WINNIPEG, Manitoba (Reuters) - Most of Canada’s biggest banks are ending their extra payments to employees who continued working in public during COVID-19 pandemic lockdowns, as the country’s daily infection tallies decline.
The banks’ moves follow grocery chains Metro Inc (MRU.TO), Loblaw Companies (L.TO) and Sobeys Inc in ending the additional work incentives, which were put in place when many other Canadian workers began working from home to limit their risk.
The rollback of extra temporary pay for grocery store employees prompted a Canadian parliamentary committee on Thursday to summon major retailers to explain their decisions. The chair of that committee, Liberal legislator Sherry Romanado, could not be reached on Saturday.
Canadian Imperial Bank of Commerce (CM.TO) (CIBC) will end its pay incentive, C$50 per day for workers required to work on site, on June 27, spokesman Tom Wallis said.
“As the economy and many businesses begin to re-open, we are also shifting to the next phase of how we operate,” he said.
CIBC will continue to offer employees up to 10 additional paid days off to deal with COVID-19-related matters, Wallis said.
The number of total COVID-19 infections in Canada surpassed 100,000 this week. Daily cases tallies have declined in many provinces, even as they reopen parts of their economies.
Toronto-Dominion Bank (TD.TO)’s incentive program, which pays workers at bank locations C$500 and an extra day off for each of April and May, is due to expire at the end of June, said spokeswoman Julie Bellissimo.
Royal Bank of Canada (RY.TO) will also end its special compensation program on June 30, said spokeswoman Elizabeth Lewis.

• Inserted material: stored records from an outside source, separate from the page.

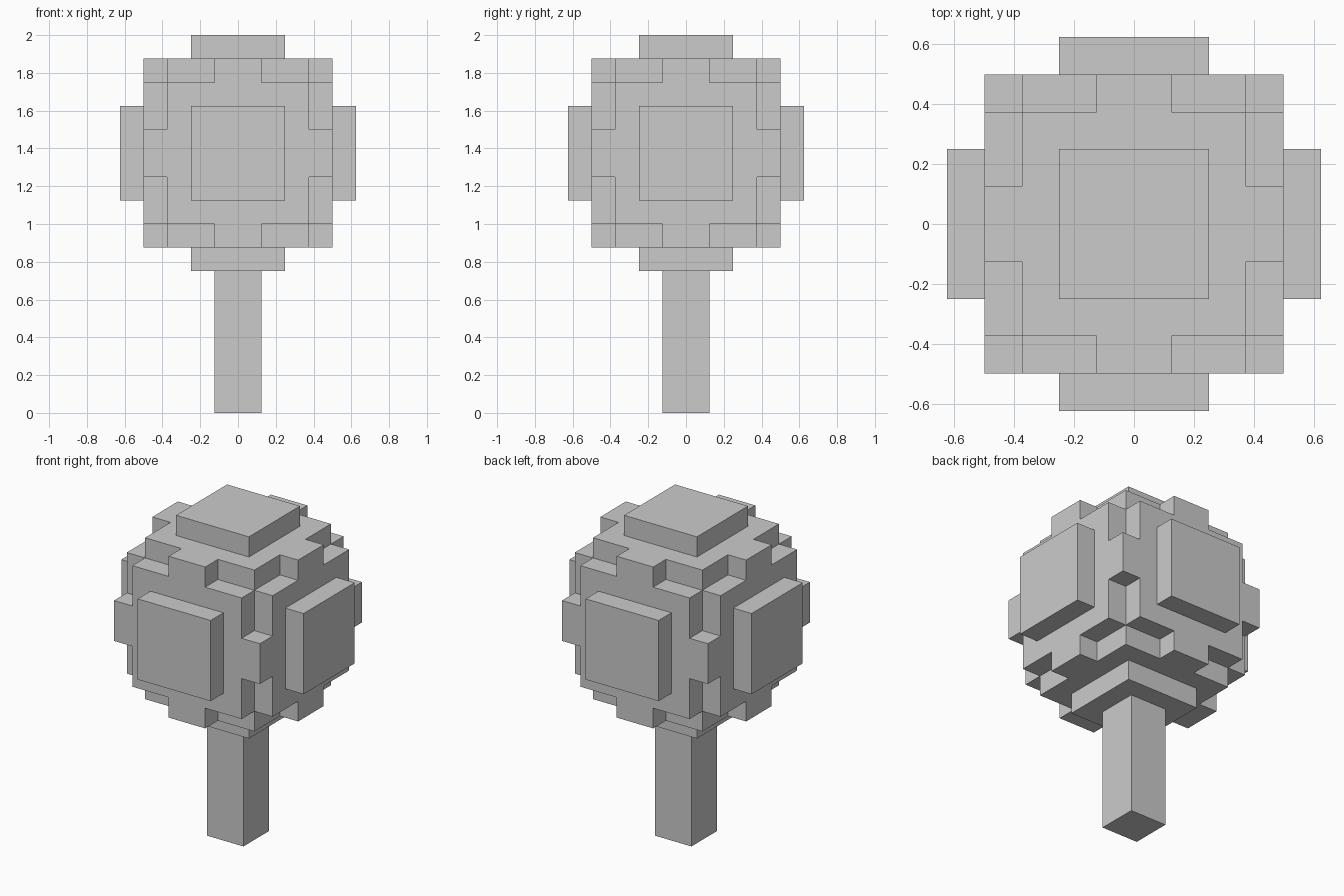
import bpy
import bmesh
from itertools import product
from mathutils import Vector

if "Cube" in bpy.data.objects:
    bpy.data.objects.remove(bpy.data.objects["Cube"])

V = 0.125             # edge length of one block
RADIUS = 5            # canopy radius in blocks
CENTER_Z = 1.375      # canopy centre height


def make_object(name, bm):
    bmesh.ops.remove_doubles(bm, verts=bm.verts, dist=V * 0.01)
    bmesh.ops.recalc_face_normals(bm, faces=bm.faces)
    mesh = bpy.data.meshes.new(name)
    bm.to_mesh(mesh)
    bm.free()
    obj = bpy.data.objects.new(name, mesh)
    bpy.context.collection.objects.link(obj)
    return obj


# Canopy: a sphere of blocks, keeping only the outward-facing sides
cells = {c for c in product(range(-RADIUS, RADIUS), repeat=3)
         if sum((k + 0.5) ** 2 for k in c) <= RADIUS ** 2}
bm = bmesh.new()
for cell in cells:
    mid = Vector(cell) + Vector((0.5, 0.5, 0.5))
    for axis, sign in product(range(3), (-1, 1)):
        n, u, w = Vector(), Vector(), Vector()
        n[axis] = sign
        u[(axis + 1) % 3] = 0.5
        w[(axis + 2) % 3] = 0.5 * sign
        if tuple(int(k) for k in Vector(cell) + n) in cells:
            continue
        face_mid = mid + n * 0.5
        corners = (-u - w, u - w, u + w, w - u)
        bm.faces.new([bm.verts.new((face_mid + c) * V) for c in corners])
canopy = make_object("canopy", bm)
canopy.location.z = CENTER_Z

# Trunk: square post from the ground to the underside of the canopy
height = CENTER_Z - RADIUS * V
bm = bmesh.new()
bmesh.ops.create_cube(bm, size=1)
bmesh.ops.scale(bm, vec=(2 * V, 2 * V, height), verts=bm.verts)
trunk = make_object("trunk", bm)
trunk.location.z = height / 2
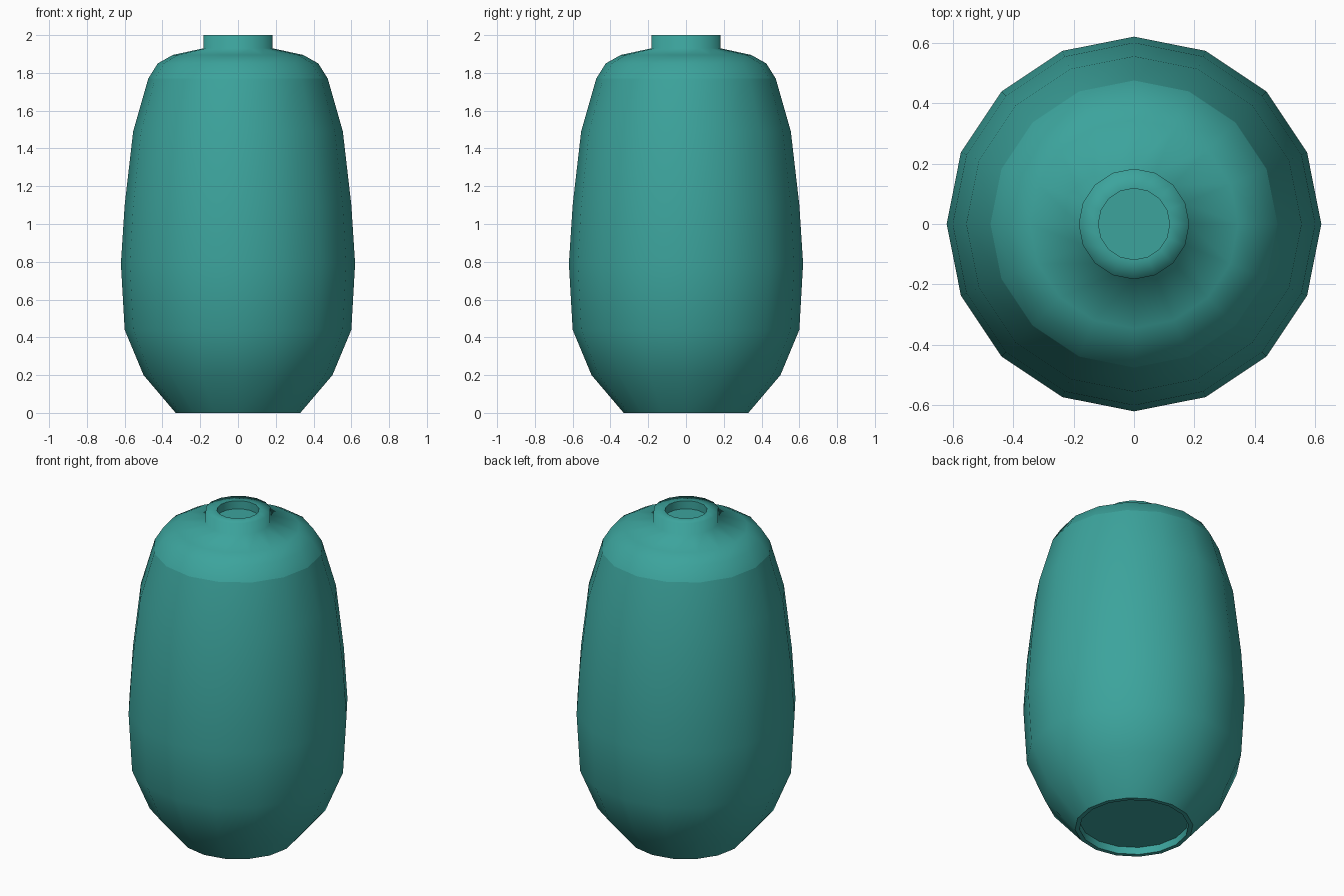
import bpy, bmesh, math

if "Cube" in bpy.data.objects:
    bpy.data.objects.remove(bpy.data.objects["Cube"])

SIDES = 16

teal = bpy.data.materials.new("teal")
teal.diffuse_color = (0.045, 0.37, 0.335, 1)
teal.use_nodes = True
teal.node_tree.nodes["Principled BSDF"].inputs["Base Color"].default_value = teal.diffuse_color


def lathe(name, profile, angle):
    """Spin an (r, z) profile around z; a radius of 0 closes the surface."""
    bm = bmesh.new()
    rings = []
    for r, z in profile:
        if r == 0:
            rings.append([bm.verts.new((0, 0, z))] * SIDES)
        else:
            rings.append([bm.verts.new((r * math.cos(2 * math.pi * i / SIDES),
                                        r * math.sin(2 * math.pi * i / SIDES), z))
                          for i in range(SIDES)])
    for a, b in zip(rings, rings[1:]):
        for i in range(SIDES):
            j = (i + 1) % SIDES
            bm.faces.new(list(dict.fromkeys((a[i], a[j], b[j], b[i]))))
    mesh = bpy.data.meshes.new(name)
    bm.to_mesh(mesh)
    bm.free()
    mesh.materials.append(teal)
    ob = bpy.data.objects.new(name, mesh)
    bpy.context.collection.objects.link(ob)
    bpy.ops.object.select_all(action='DESELECT')
    ob.select_set(True)
    bpy.context.view_layer.objects.active = ob
    bpy.ops.object.shade_smooth_by_angle(angle=math.radians(angle))
    return ob


# Body with a shallow recess under the foot
lathe("body", [(0, 0.045), (0.305, 0.045), (0.305, 0), (0.33, 0), (0.5, 0.2),
               (0.6, 0.44), (0.62, 0.79), (0.6, 1.1), (0.555, 1.49), (0.475, 1.77)], 35)

# Rounded shoulder running softly into the neck and rim
lathe("shoulder_and_neck", [(0.475, 1.77), (0.425, 1.85), (0.345, 1.895),
                            (0.183, 1.93), (0.183, 2.0), (0.118, 2.0)], 120)

# Shallow mouth inside the neck
lathe("mouth", [(0.118, 2.0), (0.118, 1.95), (0, 1.95)], 35)
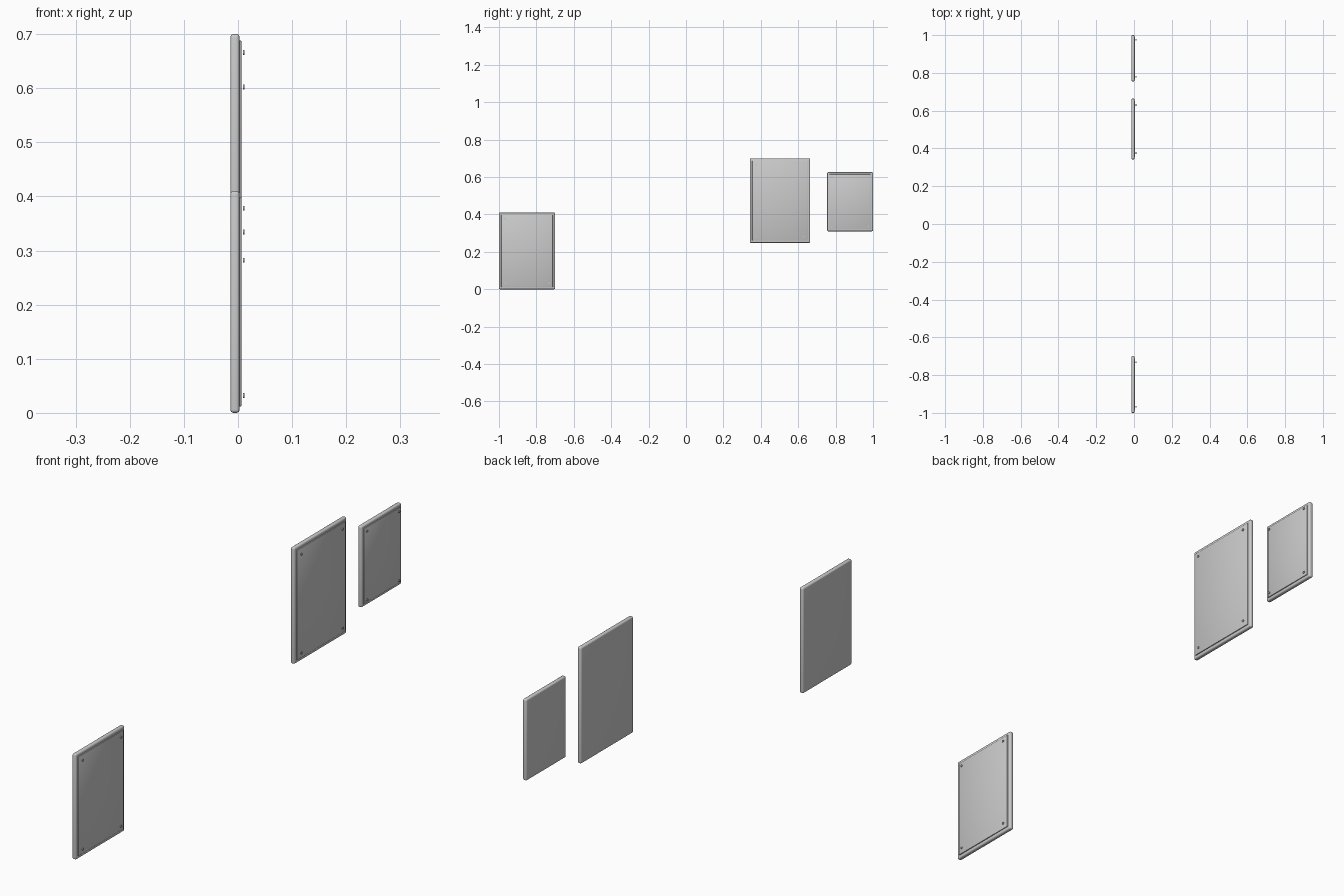
import bpy, bmesh
from mathutils import Matrix

if "Cube" in bpy.data.objects:
    bpy.data.objects.remove(bpy.data.objects["Cube"])


def finish(bm, name, angle=0.6):
    mesh = bpy.data.meshes.new(name)
    bm.to_mesh(mesh)
    bm.free()
    ob = bpy.data.objects.new(name, mesh)
    bpy.context.collection.objects.link(ob)
    bpy.context.view_layer.objects.active = ob
    ob.select_set(True)
    bpy.ops.object.shade_smooth_by_angle(angle=angle)
    ob.select_set(False)
    return ob


def slab(name, x0, x1, y0, y1, z0, z1, radius, segments):
    bm = bmesh.new()
    bmesh.ops.create_cube(bm, size=1)
    bmesh.ops.scale(bm, vec=(x1 - x0, y1 - y0, z1 - z0), verts=bm.verts)
    bmesh.ops.translate(bm, vec=((x0 + x1) / 2, (y0 + y1) / 2, (z0 + z1) / 2), verts=bm.verts)
    bmesh.ops.bevel(bm, geom=bm.edges[:], offset=radius, segments=segments,
                    profile=0.5, affect='EDGES')
    return finish(bm, name)


def stud(name, y, z):
    # small round head standing just off the front plate
    bm = bmesh.new()
    bmesh.ops.create_cone(bm, cap_ends=True, segments=16, radius1=0.0045, radius2=0.0045,
                          depth=0.003,
                          matrix=Matrix.Translation((0.0105, y, z)) @ Matrix.Rotation(1.5707963, 4, 'Y'))
    return finish(bm, name)


# y range, z range, plate inset, stud inset
panels = {
    "low_panel": (-1.0, -0.70, 0.0, 0.41, 0.012, 0.032),
    "tall_panel": (0.342, 0.664, 0.248, 0.70, 0.012, 0.034),
    "small_panel": (0.755, 1.0, 0.31, 0.626, 0.011, 0.024),
}
for name, (y0, y1, z0, z1, inset, si) in panels.items():
    # rounded backing board
    slab(name + "_board", -0.014, 0.003, y0, y1, z0, z1, 0.006, 4)
    # raised inner plate
    slab(name + "_plate", -0.002, 0.0065, y0 + inset, y1 - inset, z0 + inset, z1 - inset, 0.002, 2)
    # four corner studs
    for i, y in enumerate((y0 + si, y1 - si)):
        for j, z in enumerate((z0 + si, z1 - si)):
            stud(f"{name}_stud_{i}{j}", y, z)
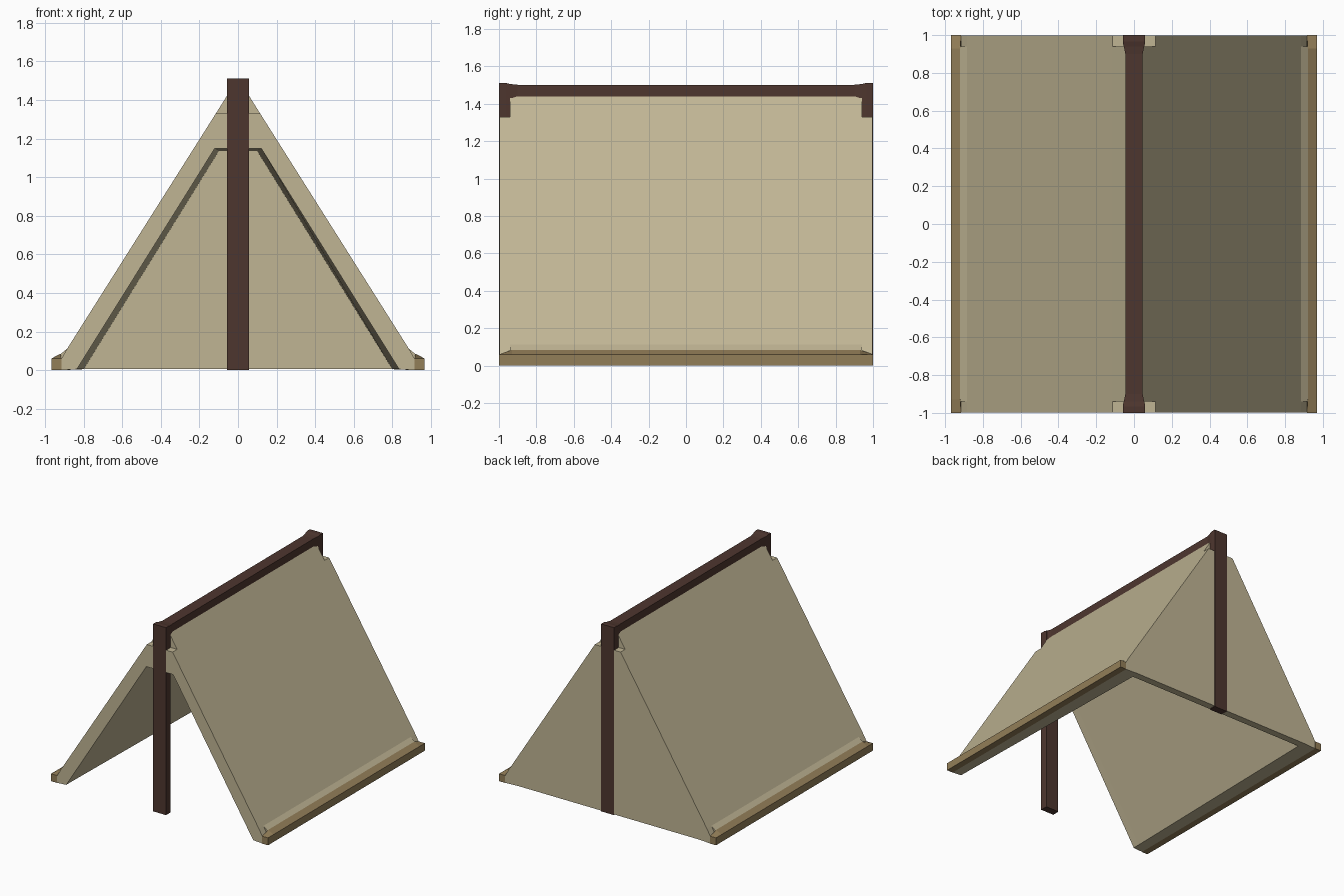
import bpy, bmesh

cube = bpy.data.objects.get("Cube")
if cube:
    bpy.data.objects.remove(cube)


def material(name, rgb):
    m = bpy.data.materials.new(name)
    m.use_nodes = True
    m.diffuse_color = (*rgb, 1)
    m.node_tree.nodes["Principled BSDF"].inputs["Base Color"].default_value = (*rgb, 1)
    return m


canvas = material("canvas cream", (0.527, 0.462, 0.296))
hem = material("hem tan", (0.291, 0.209, 0.098))
wood = material("dark wood", (0.076, 0.037, 0.028))


def loft(name, sections, mat):
    """Skin a closed solid through (y, [(x, z), ...]) sections."""
    bm = bmesh.new()
    rings = [[bm.verts.new((x, y, z)) for x, z in pts] for y, pts in sections]
    n = len(rings[0])
    for a, b in zip(rings, rings[1:]):
        for i in range(n):
            j = (i + 1) % n
            bm.faces.new((a[i], a[j], b[j], b[i]))
    bm.faces.new(rings[0][::-1])
    bm.faces.new(rings[-1])
    bmesh.ops.remove_doubles(bm, verts=bm.verts, dist=1e-5)
    bmesh.ops.recalc_face_normals(bm, faces=bm.faces)
    mesh = bpy.data.meshes.new(name)
    bm.to_mesh(mesh)
    bm.free()
    mesh.materials.append(mat)
    ob = bpy.data.objects.new(name, mesh)
    bpy.context.collection.objects.link(ob)
    return ob


def mirrored(half):
    return half + [(-x, z) for x, z in reversed(half)]


def box(hw, z0, z1):
    return mirrored([(hw, z0), (hw, z1)])


END, STEP = 0.998, 0.94
inner_front = [(0.12, 1.15), (0.835, 0.005)]
inner_back = [(0.10, 1.135), (0.80, 0.005)]


def roof_section(inner, notched):
    if notched:
        outer = [(0.915, 0), (0.915, 0.06), (0.885, 0.112), (0.115, 1.33), (0.055, 1.33)]
    else:
        outer = [(0.915, 0), (0.935, 0.07), (0.885, 0.112), (0.115, 1.33), (0.04, 1.45)]
    return mirrored(inner + outer)


# Roof: thick sloping sides, cut down beside each post
loft("roof", [
    (-END, roof_section(inner_front, True)),
    (-STEP, roof_section(inner_front, True)),
    (-STEP, roof_section(inner_front, False)),
    (STEP, roof_section(inner_back, False)),
    (STEP, roof_section(inner_back, True)),
    (END, roof_section(inner_back, True)),
], canvas)

# Closed rear wall, open front
wall = mirrored(inner_back)
loft("back_wall", [(STEP, wall), (END, wall)], canvas)

# Hems along the ground
for name, s in (("left_hem", 1), ("right_hem", -1)):
    def hem_section(top_x, top_z):
        return [(s * x, z) for x, z in
                ((0.915, 0), (0.968, 0), (0.968, 0.06), (top_x, top_z))]
    low, high = hem_section(0.915, 0.06), hem_section(0.92, 0.085)
    loft(name, [(-1, low), (-0.93, high), (0.93, high), (1, low)], hem)

# Posts
for name, s in (("front_post", -1), ("back_post", 1)):
    post = box(0.058, 0, 1.512)
    loft(name, [(s * STEP, box(0.056, 0, 1.506)), (s * 0.965, post), (s, post)], wood)

# Ridge beam, widening slightly into the posts
mid, flare = box(0.046, 1.43, 1.502), box(0.056, 1.43, 1.507)
loft("ridge_beam", [(-0.95, flare), (-0.9, mid), (0.9, mid), (0.95, flare)], wood)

National Bank of Canada (NA.TO) ended its additional pay program earlier this month, spokeswoman Marie-Pierre Jodoin said.
Reporting by Rod Nickel; Editing by Sandra Maler